Enjoy unlimited access: just £1 for 12 weeks

Subscribe now

These are two of the key findings in the first extensive survey of candidates, carried out by industry experts Drummond Read Recruitment and revealed exclusively here.

The survey, which includes the responses of 700 people currently looking for work through Drummond Read Recruitment, also highlights some significant differences in the views and salary levels between those working for dealers and auction houses.

Those questioned included not only candidates from the auction world and dealers/galleries but also those who are self-employed or in the media, restoration, insurance, IT and finance sectors. Only eight out of the 700 randomly questioned were unemployed or recent graduates/students. Salaries of those questioned ranged from £12,000-£86,000 per annum.

The survey showed that career progression was cited by 40 per cent of respondents as the reason for wanting to move and 26 per cent said that it was the most important factor in choosing their career.

Results also showed that the downturn in the art market has been felt most particularly by those in the auction world, who tended to be more pessimistic about the state of the market; 43 per cent said they thought the market was depressed, against 34 per cent working for dealers or galleries. Coincidentally, 43 per cent of those who were employed elsewhere in the art market thought it was a temporary blip. However, a small percentage of all those interviewed saw it as an opportunity for entrepreneurs.

Somewhat worryingly, 41 per cent of people across all categories said that they would seriously consider transferring to a different profession if they lost their job, and of these 66 per cent said they would move to a corporate organisation for the sake of having job security. “This is mainly due to family and financial commitments, rather than the urge to quit the business,” said Jill McAvoy, Recruitment Manager at Drummond Read. However, when asked about travelling to work in a new job, 61 per cent advised they would be prepared to commute for up to an hour a day, 15 per cent for two hours a day and 24 per cent would consider relocation.

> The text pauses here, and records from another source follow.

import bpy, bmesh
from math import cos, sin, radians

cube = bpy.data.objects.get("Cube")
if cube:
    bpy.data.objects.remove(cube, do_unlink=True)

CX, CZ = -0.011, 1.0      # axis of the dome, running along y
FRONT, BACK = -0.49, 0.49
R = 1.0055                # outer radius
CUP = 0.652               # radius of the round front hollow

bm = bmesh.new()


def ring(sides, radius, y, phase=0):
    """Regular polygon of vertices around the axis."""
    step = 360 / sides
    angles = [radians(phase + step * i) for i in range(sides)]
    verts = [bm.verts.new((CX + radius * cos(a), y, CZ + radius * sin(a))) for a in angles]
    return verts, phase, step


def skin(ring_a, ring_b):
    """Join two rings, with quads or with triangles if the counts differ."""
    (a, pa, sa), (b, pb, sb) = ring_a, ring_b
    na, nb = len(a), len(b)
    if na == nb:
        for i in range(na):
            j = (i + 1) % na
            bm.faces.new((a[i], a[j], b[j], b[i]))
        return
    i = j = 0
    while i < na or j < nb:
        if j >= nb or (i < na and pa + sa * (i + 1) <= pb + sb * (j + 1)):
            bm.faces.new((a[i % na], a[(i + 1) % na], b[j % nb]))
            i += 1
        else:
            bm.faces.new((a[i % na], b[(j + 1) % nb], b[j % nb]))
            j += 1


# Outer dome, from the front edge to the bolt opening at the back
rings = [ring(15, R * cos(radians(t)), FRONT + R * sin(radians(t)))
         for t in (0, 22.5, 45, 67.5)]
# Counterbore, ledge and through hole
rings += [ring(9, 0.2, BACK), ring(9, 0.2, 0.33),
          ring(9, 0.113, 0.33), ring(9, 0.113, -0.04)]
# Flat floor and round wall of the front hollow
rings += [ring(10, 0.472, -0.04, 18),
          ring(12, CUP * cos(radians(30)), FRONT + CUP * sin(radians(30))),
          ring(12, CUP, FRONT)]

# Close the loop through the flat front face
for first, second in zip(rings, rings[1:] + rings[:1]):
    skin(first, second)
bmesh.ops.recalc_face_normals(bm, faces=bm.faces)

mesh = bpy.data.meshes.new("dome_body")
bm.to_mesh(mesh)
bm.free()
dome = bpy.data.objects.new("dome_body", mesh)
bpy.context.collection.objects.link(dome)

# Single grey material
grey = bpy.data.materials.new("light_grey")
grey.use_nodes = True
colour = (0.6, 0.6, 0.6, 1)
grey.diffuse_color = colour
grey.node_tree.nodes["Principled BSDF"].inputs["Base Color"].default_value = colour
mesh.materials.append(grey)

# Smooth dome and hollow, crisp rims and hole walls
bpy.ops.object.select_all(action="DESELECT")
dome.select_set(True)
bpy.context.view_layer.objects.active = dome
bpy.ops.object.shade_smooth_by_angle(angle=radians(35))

Only 16 per cent of those questioned had been in their present job for six years or more, and 72 per cent had been there for less than three years, leaving 12 per cent of those polled in the three-to-six year category. Salary levels were also reflected in the length of time a candidate had been in their job; over half of those who had been in their current job for six or more years were earning £25,000 or more per annum. The salaries for the majority of those in the business were in the range of £15,000-£25,000 per annum.

Those within the auction world are generally paid less than those with comparable skills working for dealers and galleries. Managing director Colin Read FRICS, AREC explained that the main reason for this appears to be that the auction rooms are larger employers willing to take on trainees who are prepared to accept a lower salary, whereas dealers and galleries employ fewer people but generally require key personnel with pre-existing, multi-tasking skills and are prepared to pay a premium for it.

Drummond Read set up their service a year ago because they felt that various factors were creating difficulties for recruitment in the art and antiques business. Among these was the need for confidentiality on the part of both candidates and employers. By acting as a middleman, the recruitment service is able to provide this.

“In the relatively small world of art and antiques, confidentiality was cited by candidates as the principal reason for using us, said Colin Read, and this is something which our clients also stated.”

Mr Read said: “The auction and dealing business has changed dramatically over recent years and many employers are now realising that the right staff are vital in order for a business to operate smoothly and profitably. Simply to recruit from ‘the best of the bunch’ of applicants, in today’s competitive and difficult market, is just not enough, It is only when a pro-active search is taken that a precise match can be made.”

This realisation was the catalyst for the survey, which gave candidates the opportunity of talking openly about their views on the current market as well as about their own reasons for wanting to move, and their aspirations. Jill McAvoy revealed that a number of the candidates – 31% – were not looking actively for a change in direction but were keeping their options open. It is likely that the survey will now take place on an annual basis.